So will Ireland see a female Taoiseach anytime soon? Going by recent opinion poll results, if we are to see a female Taoiseach emerge, then she is likely to come from either the Fine Gael or Fianna Fàil parties. Neither has ever had a female party leader, though both have had a female deputy leader – Nora Owen (Fine Gael) and Mary O’Rourke, Mary Coughlan and Mary Hanafin (Fianna Fáil). Given that personalism and localism are so ingrained in Irish political culture, the route to senior political office often starts at the local level. However, at the recent local elections in May, an election conducted without a gender quota obligation, Fianna Fáil and Fine Gael registered the lowest proportions of women candidates, selecting just 21.2 per cent and 29 per cent respectively. This is regressive as both parties met the 30 per cent gender quota for the 2016 general election. It is also disappointing given that local government is a significant springboard for politicians wishing to run and get elected in Dáil elections. Some 83 per cent of the 35 female TDs elected to Dáil Éireann in 2016 were councillors at some stage in their political careers. As the legislature is the recruitment pool for cabinet, if women are absent from this layer of politics, they will not proceed to ministerial office. Given that cabinet experience is often (though not always) a feature of the apprenticeship of Fine Gael and Fianna Fáil party leaders, if women have no or limited experience of ministerial office, their elevation to leadership of these parties becomes more difficult, lowering the chances of a woman occupying the office of An Taoiseach.
However, party fragmentation and voter volatility means there are few remaining certainties in Irish politics, and while the next election is close, it is still far enough away for many twists and turns between now and polling day. Who is to say that we won’t see a coalition government formed, with a female compromise leader emerging, a pathway to the Office of An Taoiseach previously travelled by John A Costello during the inter-party governments of the 1940s and 1950s? Currently, Dr Adrian Kavanagh of Maynooth University estimates that some 32 per cent of declared candidates for the next general election are women and 10 per cent of all candidates are aged between 21 and 35.
Whatever happens, analysts will be watching this election carefully to see if demographic trends evidenced elsewhere in relation to female leadership and young politicians are replicated in Ireland.

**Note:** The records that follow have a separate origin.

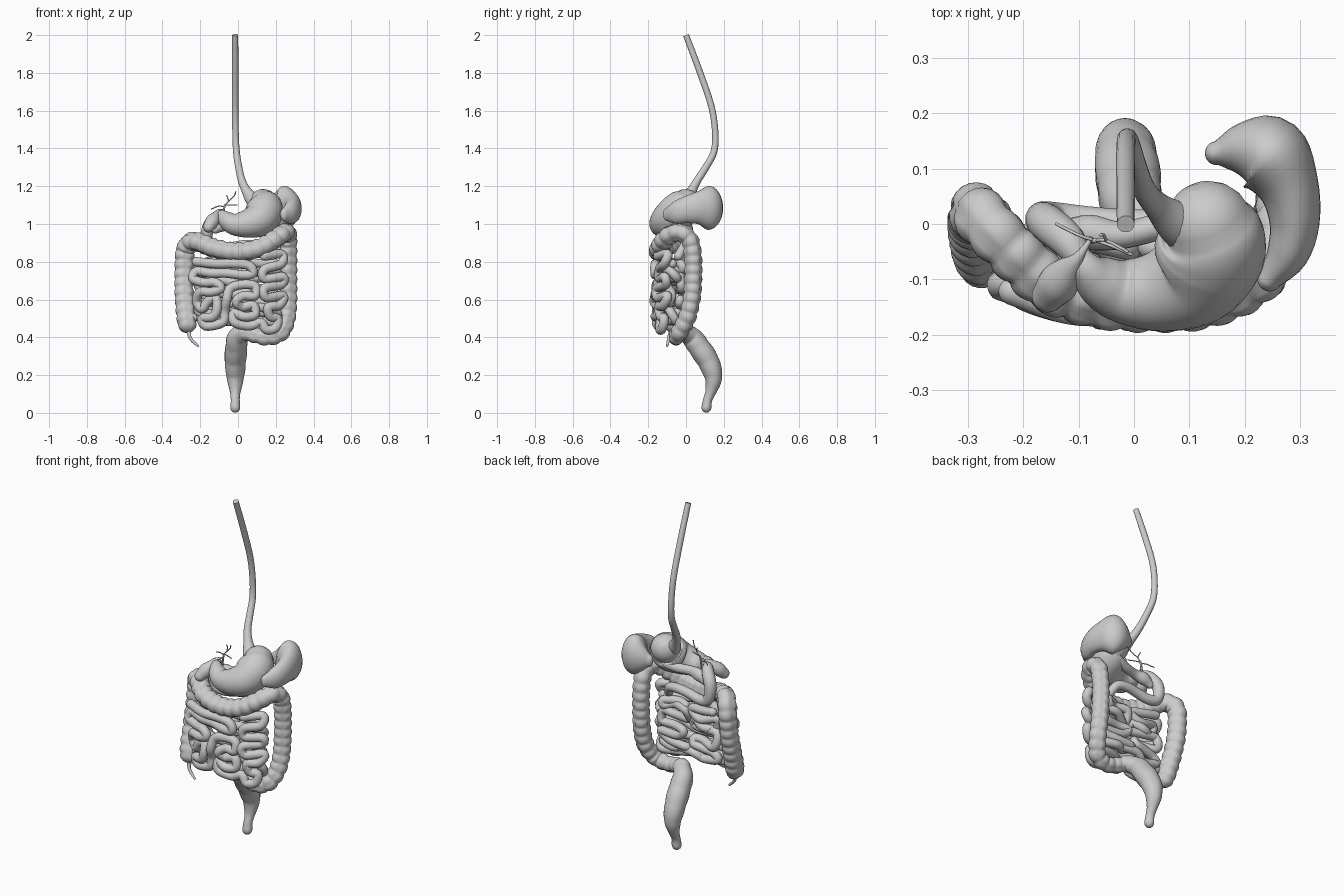
import bpy, bmesh, math, random
from mathutils import Vector

random.seed(4)


def smooth_path(pts, step):
    """Catmull-Rom samples through (x, y, z, radius) points."""
    p = [Vector(q) for q in pts]
    p = [p[0] * 2 - p[1]] + p + [p[-1] * 2 - p[-2]]
    out = []
    for a, b, c, d in zip(p, p[1:], p[2:], p[3:]):
        n = max(3, int((c - b).length / step))
        for i in range(n):
            t = i / n
            out.append(0.5 * (2 * b + (c - a) * t + (2 * a - 5 * b + 4 * c - d) * t * t
                              + (3 * b - a - 3 * c + d) * t ** 3))
    out.append(p[-2])
    return [(v.to_3d(), max(v.w, 0.001)) for v in out]


def tube(name, pts, sides=16, step=0.012, dome=(True, True), pouch=0.0, pitch=0.05, tall=1.0):
    """Organ swept along a path; pouch adds bulges, tall stretches sections in z."""
    path = smooth_path(pts, step)
    for end in (0, 1):  # rounded ends
        path.reverse()
        if dome[end]:
            c, r = path[-1]
            t = (c - path[-2][0]).normalized()
            for k in range(1, 6):
                a = k / 5 * math.pi / 2
                path.append((c + t * r * math.sin(a), max(r * math.cos(a), r * 0.03)))
    bm = bmesh.new()
    rings, u, s = [], None, 0.0
    for i, (c, r) in enumerate(path):
        nxt, prv = path[min(i + 1, len(path) - 1)][0], path[max(i - 1, 0)][0]
        t = (nxt - prv).normalized()
        s += (c - prv).length
        u = t.orthogonal() if u is None else u - t * u.dot(t)
        u.normalize()
        w = t.cross(u)
        ring = []
        for k in range(sides):
            a = 2 * math.pi * k / sides
            bulge = abs(math.sin(math.pi * s / pitch)) ** 0.7 * abs(math.sin(1.5 * a)) ** 0.4
            o = (u * math.cos(a) + w * math.sin(a)) * r * (1 - pouch + 1.2 * pouch * bulge)
            o.z *= tall
            ring.append(bm.verts.new(c + o))
        rings.append(ring)
    for a, b in zip(rings, rings[1:]):
        for k in range(sides):
            j = (k + 1) % sides
            bm.faces.new((a[k], a[j], b[j], b[k]))
    bm.faces.new(rings[0][::-1])
    bm.faces.new(rings[-1])
    bmesh.ops.recalc_face_normals(bm, faces=bm.faces)
    me = bpy.data.meshes.new(name)
    bm.to_mesh(me)
    bm.free()
    for f in me.polygons:
        f.use_smooth = len(f.vertices) == 4
    ob = bpy.data.objects.new(name, me)
    bpy.context.collection.objects.link(ob)
    return ob


# Oesophagus
tube("oesophagus", [(-.015, 0, 2, .016), (-.015, .075, 1.8, .017), (-.015, .135, 1.62, .017),
                    (-.013, .155, 1.48, .017), (-.008, .147, 1.38, .018), (.004, .105, 1.3, .019),
                    (.02, .06, 1.23, .021), (.045, .03, 1.175, .026), (.08, .0, 1.125, .04),
                    (.12, -.03, 1.08, .04)], dome=(False, True))

# Stomach
tube("stomach", [(.135, -.002, 1.105, .08), (.142, -.022, 1.09, .094), (.135, -.055, 1.055, .1),
                 (.105, -.098, 1.02, .09), (.04, -.122, 1.0, .073), (-.025, -.12, 1.0, .057),
                 (-.065, -.1, 1.025, .045), (-.085, -.08, 1.045, .03), (-.1, -.06, 1.045, .022)],
     sides=32)

# Spleen
tube("spleen", [(.15, .128, 1.075, .022), (.2, .134, 1.08, .053), (.245, .122, 1.085, .073),
                (.28, .065, 1.085, .055), (.29, 0, 1.075, .045), (.277, -.055, 1.06, .038),
                (.245, -.1, 1.05, .022)], sides=28, tall=1.6)

# Pancreas
tube("pancreas", [(-.12, -.01, .97, .02), (-.08, -.015, .995, .032), (-.02, -.02, 1.005, .025),
                  (.06, 0, 1.01, .024), (.12, .02, 1.025, .02), (.15, .03, 1.04, .012)], tall=1.1)

# Gallbladder and bile ducts
tube("gallbladder", [(-.155, -.13, .985, .03), (-.135, -.105, 1.015, .037), (-.115, -.08, 1.045, .025),
                     (-.1, -.06, 1.07, .01), (-.08, -.03, 1.075, .004)])
ducts = [[(-.08, -.02, .98), (-.078, -.03, 1.05), (-.07, -.03, 1.1)],
         [(-.07, -.03, 1.09), (-.1, -.02, 1.095), (-.14, 0, 1.08)],
         [(-.07, -.03, 1.1), (-.05, -.03, 1.12), (-.02, -.045, 1.15), (-.012, -.05, 1.17)],
         [(-.05, -.03, 1.12), (-.055, -.02, 1.14), (-.06, -.02, 1.15)],
         [(-.07, -.03, 1.1), (-.04, -.04, 1.1), (-.005, -.055, 1.1)]]
for i, d in enumerate(ducts):
    tube(f"bile_duct_{i + 1}", [(*q, .005 if i == 0 else .003) for q in d], sides=8)

# Duodenum
tube("duodenum", [(-.095, -.07, 1.045, .022), (-.12, -.03, 1.03, .032), (-.155, .0, .985, .034),
                  (-.165, .01, .93, .031), (-.145, .01, .875, .03), (-.09, .005, .865, .028),
                  (-.02, .0, .88, .027), (.05, .0, .89, .026), (.11, -.01, .88, .025),
                  (.14, -.04, .83, .024)])

# Small intestine: front loops given as (x, z) in hundredths, wrapped round the belly
front = [(-22, 80), (-12, 79), (-2, 79), (6, 78), (8, 74), (3, 73), (-6, 74), (-14, 74), (-22, 75),
         (-24, 71), (-18, 69), (-12, 69), (-9, 66), (-14, 64), (-20, 64), (-22, 59), (-19, 55),
         (-16, 59), (-12, 61), (-11, 56), (-13, 51), (-19, 50), (-17, 46), (-8, 48), (-7, 54),
         (-6, 60), (-4, 66), (3, 68), (9, 67), (9, 62), (3, 62), (-1, 59), (2, 56), (8, 57),
         (9, 52), (3, 51), (-2, 53), (-2, 48), (6, 46), (12, 48), (15, 44), (20, 45), (21, 50),
         (17, 51), (16, 56), (22, 57), (24, 62), (15, 61), (14, 66), (23, 68), (24, 72),
         (14, 71), (14, 76), (23, 79), (23, 84), (14, 83)]
tube("small_intestine_front", [(x / 100, -.158 + .9 * (x / 100) ** 2 + random.uniform(-.014, .014),
                                z / 100, .025) for x, z in front], sides=14)

# Small intestine: middle rows
rows = []
for i in range(7):
    d = 1 if i % 2 else -1
    for k in (-.2, -.1, 0, .1, .2):
        rows.append((k * d, -.095 + random.uniform(-.025, .025) + .7 * k * k,
                     .8 - .052 * i + random.uniform(-.018, .018), .024))
tube("small_intestine_middle", rows, sides=14)

# Small intestine: rear tangle of short rows, in a right and a left stack
rear = []
for side in (1, -1):
    for i in range(7):
        z = (.8 - .046 * i) if side == 1 else (.52 + .046 * i)
        xs = (.02, .09, .17) if i % 2 == 0 else (.17, .09, .02)
        for x in xs:
            rear.append((side * x + random.uniform(-.015, .015), -.04 + random.uniform(-.025, .025),
                         z + random.uniform(-.02, .02), .024))
tube("small_intestine_rear", rear, sides=14)
tube("small_intestine_end", [(-.06, -.08, .5, .022), (-.12, -.06, .49, .022), (-.18, -.07, .5, .022),
                             (-.25, -.07, .51, .022)], sides=14)

# Large intestine with pouches
tube("colon", [(-.27, -.065, .475, .053), (-.277, -.045, .53, .054), (-.285, -.015, .62, .052),
               (-.287, .01, .71, .052), (-.285, .02, .8, .052), (-.278, .018, .865, .053),
               (-.25, -.015, .905, .052), (-.2, -.065, .9, .052), (-.14, -.115, .875, .052),
               (-.05, -.14, .855, .051), (.04, -.145, .855, .051), (.12, -.14, .875, .051),
               (.19, -.115, .915, .051), (.235, -.08, .945, .05), (.26, -.03, .955, .049),
               (.265, .02, .915, .048), (.265, .038, .82, .048), (.265, .038, .7, .048),
               (.265, .03, .6, .048), (.257, .005, .5, .048), (.225, -.035, .425, .047),
               (.16, -.05, .4, .044), (.09, -.04, .412, .043), (.03, -.01, .43, .046)],
     sides=24, step=.007, pouch=.15)

# Appendix
tube("appendix", [(-.26, -.08, .43, .012), (-.255, -.09, .4, .009), (-.235, -.095, .375, .008),
                  (-.212, -.1, .355, .006)], sides=10)

# Rectum
tube("rectum", [(.04, -.015, .43, .045), (-.002, .03, .4, .055), (-.01, .075, .34, .06),
                (-.015, .12, .27, .058), (-.015, .145, .19, .048), (-.015, .134, .12, .031),
                (-.015, .115, .07, .024), (-.015, .108, .028, .027)], sides=24, pouch=.05, pitch=.09)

Dr Fiona Buckley is a lecturer in the Department of Government and Politics in University College Cork.